Tuesday, November 29, 2005
2005 Rush Award
Liberal Arts Education, Leadership and Business Management
Stern Center, Great Room, 7:00 p.m.

Liberal Arts Education

Issue in Context
Marvin Suomi of the Kajima Corporation once said “Somehow we have failed miserably in communicating to students and parents the importance of a well-rounded education in the business world. Today, perhaps more than ever, we need the depth of perspective that a liberal arts education can bring to decision making, product development, leadership, and other dimensions of business.”

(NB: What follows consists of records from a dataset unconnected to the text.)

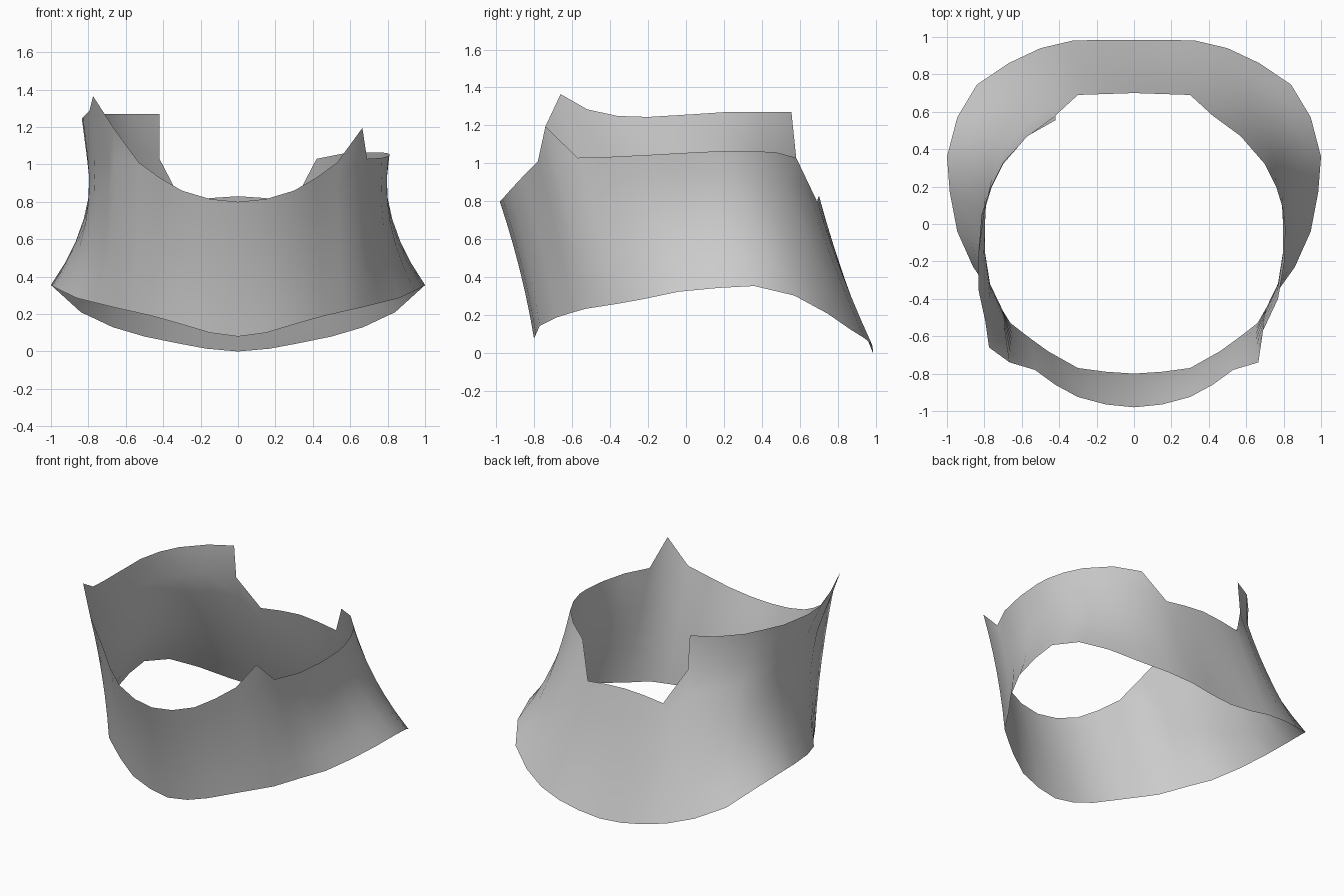
import bpy, bmesh, math
from mathutils import Vector

if "Cube" in bpy.data.objects:
    bpy.data.objects.remove(bpy.data.objects["Cube"])

# Lower and upper rim of the right half, running from front centre to back centre
LOWER = [(0, -.80, .08), (.15, -.79, .10), (.30, -.77, .145), (.46, -.68, .19),
         (.57, -.60, .215), (.66, -.53, .235), (.76, -.37, .26), (.86, -.23, .285),
         (.945, -.04, .325), (.985, .17, .345), (1, .36, .355), (.945, .57, .305),
         (.84, .745, .21), (.67, .86, .13), (.5, .94, .08), (.33, .98, .045),
         (.17, .985, .015), (0, .985, 0)]
UPPER = [(0, -.98, .80), (.15, -.965, .815), (.30, -.925, .86), (.42, -.86, .93),
         (.53, -.78, 1.01), (.665, -.74, 1.195), (.69, -.57, 1.03), (.77, -.40, 1.035),
         (.805, -.20, 1.045), (.81, -.02, 1.055), (.80, .07, 1.06), (.76, .20, 1.065),
         (.70, .32, 1.065), (.57, .47, 1.06), (.42, .58, 1.03), (.30, .69, .80),
         (.15, .695, .82), (0, .70, .83)]
# Raised rim on the left side only, above upper rim columns 6 to 14
RAISED = [(.775, -.66, 1.365), (.795, -.52, 1.285), (.83, -.36, 1.25),
          (.835, -.20, 1.245), (.815, .05, 1.26), (.765, .20, 1.27),
          (.70, .33, 1.27), (.57, .47, 1.27), (.42, .555, 1.27)]
ROWS = 6


def column(i):
    """Points from lower to upper rim, bowed inward most at the sides."""
    a, b = Vector(LOWER[i]), Vector(UPPER[i])
    bow = .015 + .065 * math.exp(-((i - 9.5) / 2.5) ** 2)
    pts = []
    for r in range(ROWS + 1):
        t = r / ROWS
        p = a.lerp(b, t)
        inward = Vector((-p.x, -p.y, 0)).normalized()
        pts.append(p + inward * bow * 4 * t * (1 - t))
    return pts


def build_half(bm, side):
    cols = [[bm.verts.new((side * p.x, p.y, p.z)) for p in column(i)]
            for i in range(len(LOWER))]

    def face(*vs):
        bm.faces.new(vs if side > 0 else vs[::-1])

    for c, d in zip(cols, cols[1:]):
        for r in range(ROWS):
            face(c[r], d[r], d[r + 1], c[r + 1])
    # Raised strip on the left
    if side < 0:
        top = [bm.verts.new((-x, y, z)) for x, y, z in RAISED]
        face(cols[5][-1], cols[6][-1], top[0])
        for k in range(len(top) - 1):
            face(cols[6 + k][-1], cols[7 + k][-1], top[k + 1], top[k])


# Wraparound collar shell
bm = bmesh.new()
for s in (1, -1):
    build_half(bm, s)
bmesh.ops.remove_doubles(bm, verts=bm.verts, dist=1e-4)
mesh = bpy.data.meshes.new("collar_shell")
bm.to_mesh(mesh)
bm.free()
for p in mesh.polygons:
    p.use_smooth = True
obj = bpy.data.objects.new("collar_shell", mesh)
bpy.context.collection.objects.link(obj)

Based on Mr. Suomi’s statement, one can easily begin to understand how much the business world has evolved in just a few decades. In the past, there was a clear bias within firms where specialized education was strongly preferred to liberal arts education in terms of background for employment. However, as the job market has evolved, so have the criteria for employment. Increasingly, firms are looking for individuals who exhibit skills in problem solving, the capacity for cross-cultural understanding, and the ability to place key decisions in broader social and historical contexts.

As more corporations become multi-national, the demand for liberal arts educated analysts in the business world continues to soar. The value of better understanding of human nature and culture, and the capacity for ethical, values-based decision making within a changing environment have become key attributes that today’s employers seek. Today’s evolving society and labor-market now require a balance between specialized and liberal education.

About the Speaker
Lawrence A. Bossidy was elected Chairman and Chief Executive Officer of Honeywell International Inc. on July 3, 2001. Mr. Bossidy had served as Chairman and CEO of AlliedSignal from 1991 to 1999, when he became Chairman of Honeywell following the historic merger of AlliedSignal and Honeywell in December, 1999. He retired from the company in April 2000. He is credited with transforming AlliedSignal into one of the world’s most admired companies, whose success was largely driven by an intense focus on growth and Six Sigma-driven productivity. During his tenure with AlliedSignal the company achieved consistent growth in earnings and cash flow, highlighted by 31 consecutive quarters of earnings-per-share growth of 13% or more. Before joining AlliedSignal, Mr. Bossidy served in a number of executive and financial positions with General Electric Company, which he joined as a trainee in 1957. He was Chief Operating Officer of General Electric Credit Corporation (now GE Capital Corporation) from 1979 to 1981, Executive Vice President and President of GE’s Services and Materials Sector from 1981 to 1984, and Vice Chairman and Executive Officer of General Electric Company from 1984 to July 1991.

Mr. Bossidy was born in Pittsfield, Massachusetts and is a graduate of Colgate University.